Writing is a one person sport. You make the rules, you change the game, you abandon it when you want to. It doesn't matter who won or who lost because it's all the same.
And then, out of nowhere, you realize that someone is watching you play. They are watching you play your game and suddenly, your hands hang loosely by your side and you don't know where to put them. You know this turf and yet, it bothers you that someone is watching. You play to impress. You swing with flamboyance. You swing and miss. And you are embarrassed. You see the smirks coming. And then, you pretend you never did play and walk away. It's better, you think, to go elsewhere and play. Some place where nobody can see you. Because you don't wish to change your sport to please someone else.
If one wishes to write for a living, however, one cannot afford to take the sport to the closet. One has to lead it into the drawing room like an elephant. Draw as much attention as possible. Break a few doors. Trumpet your arrival. Because a sport needs its spectators and you should never deprive yours of them. A problem that many writers have is simply the lack of readers. There's a difference between readers and see-ers. The see-ers are the types who will glance through your work and say 'nice' or 'good'. The readers will go beyond this convenient list and offer you what you might not want to hear to start with.

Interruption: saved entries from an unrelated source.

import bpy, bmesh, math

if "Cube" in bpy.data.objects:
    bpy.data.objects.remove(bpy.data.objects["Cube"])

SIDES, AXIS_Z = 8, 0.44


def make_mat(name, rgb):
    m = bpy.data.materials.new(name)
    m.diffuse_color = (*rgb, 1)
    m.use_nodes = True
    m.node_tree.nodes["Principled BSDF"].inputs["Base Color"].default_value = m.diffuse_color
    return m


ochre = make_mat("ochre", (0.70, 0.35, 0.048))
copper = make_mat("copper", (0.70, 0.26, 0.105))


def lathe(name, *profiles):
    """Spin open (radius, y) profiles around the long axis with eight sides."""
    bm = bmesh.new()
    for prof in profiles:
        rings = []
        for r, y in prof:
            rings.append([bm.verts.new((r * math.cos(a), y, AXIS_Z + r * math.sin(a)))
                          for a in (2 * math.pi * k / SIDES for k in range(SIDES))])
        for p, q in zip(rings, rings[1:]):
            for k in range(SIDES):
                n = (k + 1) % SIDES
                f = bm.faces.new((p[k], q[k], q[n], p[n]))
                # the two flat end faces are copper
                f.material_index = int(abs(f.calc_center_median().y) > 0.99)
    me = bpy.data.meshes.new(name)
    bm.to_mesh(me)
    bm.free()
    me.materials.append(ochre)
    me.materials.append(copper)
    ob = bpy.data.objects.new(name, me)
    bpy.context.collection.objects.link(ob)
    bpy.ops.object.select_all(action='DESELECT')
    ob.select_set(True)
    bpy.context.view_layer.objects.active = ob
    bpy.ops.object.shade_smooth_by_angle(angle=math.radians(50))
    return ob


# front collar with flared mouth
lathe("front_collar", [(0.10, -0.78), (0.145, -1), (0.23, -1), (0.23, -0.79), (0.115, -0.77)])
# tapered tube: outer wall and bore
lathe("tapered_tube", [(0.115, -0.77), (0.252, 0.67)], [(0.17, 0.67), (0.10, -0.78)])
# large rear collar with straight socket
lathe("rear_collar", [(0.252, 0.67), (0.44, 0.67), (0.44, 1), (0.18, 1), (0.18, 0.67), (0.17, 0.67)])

I was fortunate enough to be blessed with readers right from the time I began to write- my mum and my brother. Both of them read whatever I wrote and gave me the sort of feedback that I didn't appreciate much back then but am very grateful for now. My brother laughed at the sappiness of much of my writing. The whining tone. The artifice of borrowed wisdom that I tried employing as my own. The ridiculousness of my sad themes when I knew so little of sadness in my own life. My mum, too, drew parallels between what I wrote and what I was like in real life. I still remember this poem I wrote in Class VI about keeping your surroundings clean. I showed it to my mum; she read it and said, "First keep your own room clean." Though that's a very mum-like response, it's a response that I've stored in my mind to restrain myself whenever I've been tempted to write about things without conviction, just because it is convenient to do so. Staying genuine in your writing is one of the principles I try to keep up in my writing. If it doesn't ring true to you, a reader will see through it in no time.
In college, I met N and got myself another reader who minced no words when telling me what she thought about my writing. College was a time when we began as insecure amateurs but led ourselves to believe that we were accomplished. In a state like that, when you have just finished tearing up over Keats and Ginsberg, and believe that you at last know what good writing is, it is very hard to take criticism. Because you are now educated in what good literature is and you should be able to create your own. It is, however, vital to recognize that the bigger your sport grows, the more important your spectator is. N read my writing, helped me shape it, told me what was trash and what was not, improved my narratives with her suggestions. Spent time over my prose. Made me tea. And also, illustrated the first batch of stories that I wrote. We've spent several hours over our manuscripts (N writes too and I've been her spectator many times as well), falling in love with what we'd written, even setting it to music sometimes, and yet...always, always keeping the honesty in it. My test by fire for anything I write is N because if I send it to her, I know I will get a response and I can trust that response to have in it an honesty that I might not find anywhere else.
Once you allow your sport, willingly, to have a spectator, your job is not just to play; it is also to entertain. And by this, I do not mean that you should give your audience what it wants and forget about what you want. Play in a way that your audience understands the new rules you are making and wants to see more. The way children are drawn to make-believe games. Admit your spectator's right to be entertained, to be bored, to tell you to play differently, or even change the game. You still hold the bat, don't forget that. But listen to the gallery calls. And oblige if you are convinced.
I managed to find writing jobs by chance. My job with the magazine grew out of freelance assignments that I took up on the side. I was working for the development sector then (a job with a government institute that my father helped me find because I was so depressed about my unemployed state) and wanted to do something concrete because my day-job was such a bore. So I'd come back home at around 8 (I was working in Sriperambadur then; it's 2 hours from Chennai), eat dinner, and edit stories till 10.30. It so happened that the then-boss at the magazine liked my views on children's literature and offered me a job. And there, out of nowhere, a writing job fell into my lap. I wasn't planning on it at all and yet it happened. And I was ready, though I didn't know it, because I'd been playing all along.
*to be continued*